Report every line of the data where the string "objects" appears.

======

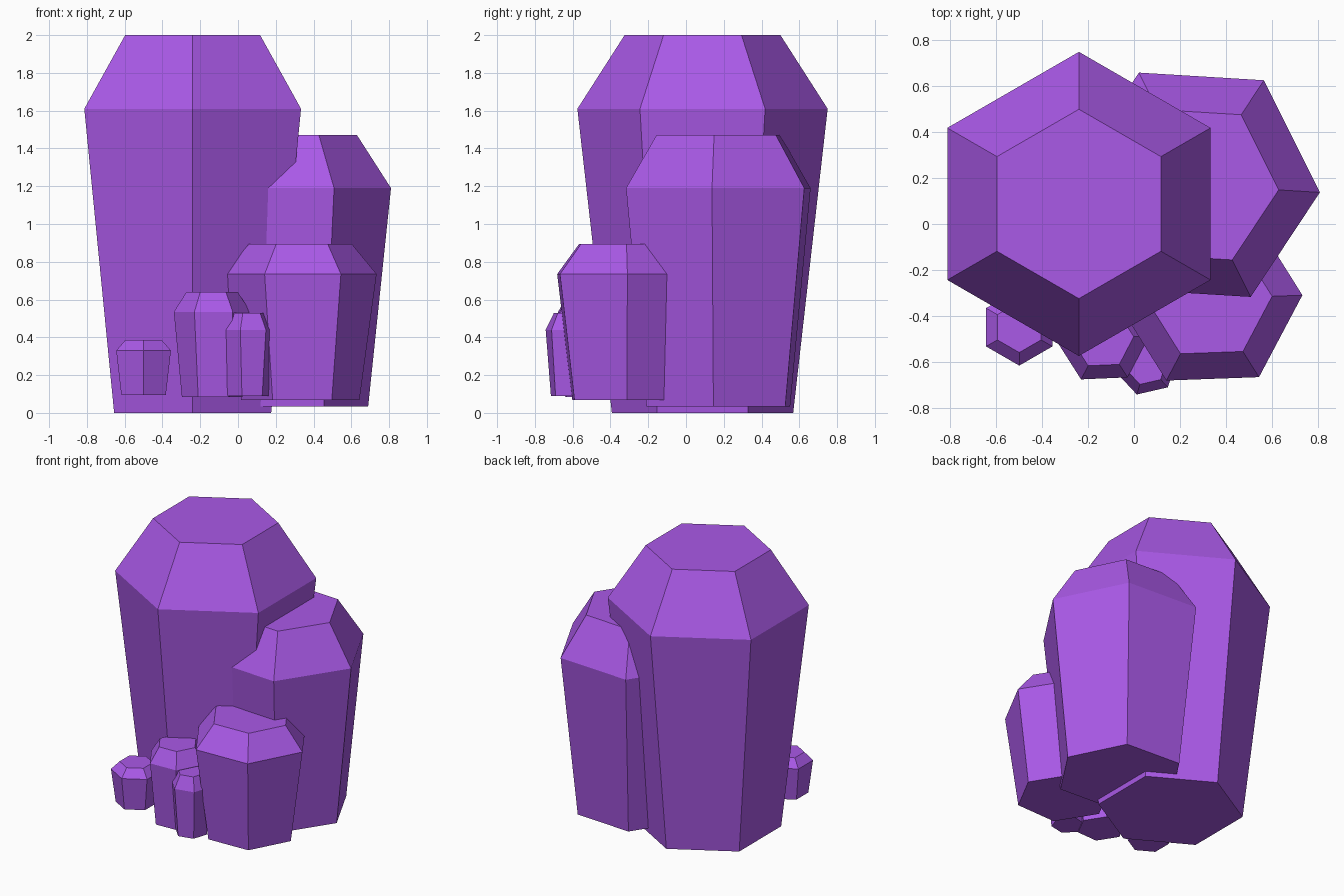
import bpy, bmesh
from math import cos, sin, radians

if "Cube" in bpy.data.objects:
    bpy.data.objects.remove(bpy.data.objects["Cube"])

mat = bpy.data.materials.new("amethyst")
mat.diffuse_color = (0.40, 0.10, 0.80, 1)
mat.use_nodes = True
mat.node_tree.nodes["Principled BSDF"].inputs["Base Color"].default_value = mat.diffuse_color


def crystal(name, centre, angle, rings):
    """Closed hexagonal crystal; rings are (z, radius) from base to tip."""
    bm = bmesh.new()
    loops = []
    for z, r in rings:
        angles = [radians(angle + 60 * i) for i in range(6)]
        loops.append([bm.verts.new((r * cos(a), r * sin(a), z)) for a in angles])
    for low, high in zip(loops, loops[1:]):
        for i in range(6):
            j = (i + 1) % 6
            bm.faces.new((low[i], low[j], high[j], high[i]))
    bm.faces.new(loops[0][::-1])
    bm.faces.new(loops[-1])
    mesh = bpy.data.meshes.new(name)
    bm.to_mesh(mesh)
    bm.free()
    mesh.materials.append(mat)
    ob = bpy.data.objects.new(name, mesh)
    ob.location = (*centre, 0)
    bpy.context.collection.objects.link(ob)


# Each crystal: base, shoulder and flat tip
crystal("main_crystal", (-0.24, 0.0875), 30, [(0, 0.48), (1.61, 0.6625), (2.0, 0.4125)])
crystal("tall_side_crystal", (0.265, 0.171), -3.5, [(0.035, 0.425), (1.19, 0.546), (1.47, 0.366)])
crystal("medium_front_crystal", (0.33, -0.325), 2.1, [(0.067, 0.313), (0.735, 0.404), (0.895, 0.272)])
crystal("small_front_crystal", (-0.137, -0.497), 2.5, [(0.083, 0.16), (0.535, 0.203), (0.64, 0.136)])
crystal("tiny_front_crystal", (0.053, -0.61), 13, [(0.09, 0.11), (0.44, 0.139), (0.53, 0.093)])
crystal("tiny_left_crystal", (-0.5, -0.45), 30, [(0.095, 0.136), (0.33, 0.167), (0.387, 0.11)])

======

» **Reply to the exercise**
if "Cube" in bpy.data.objects:
    bpy.data.objects.remove(bpy.data.objects["Cube"])
    ob = bpy.data.objects.new(name, mesh)
    bpy.context.collection.objects.link(ob)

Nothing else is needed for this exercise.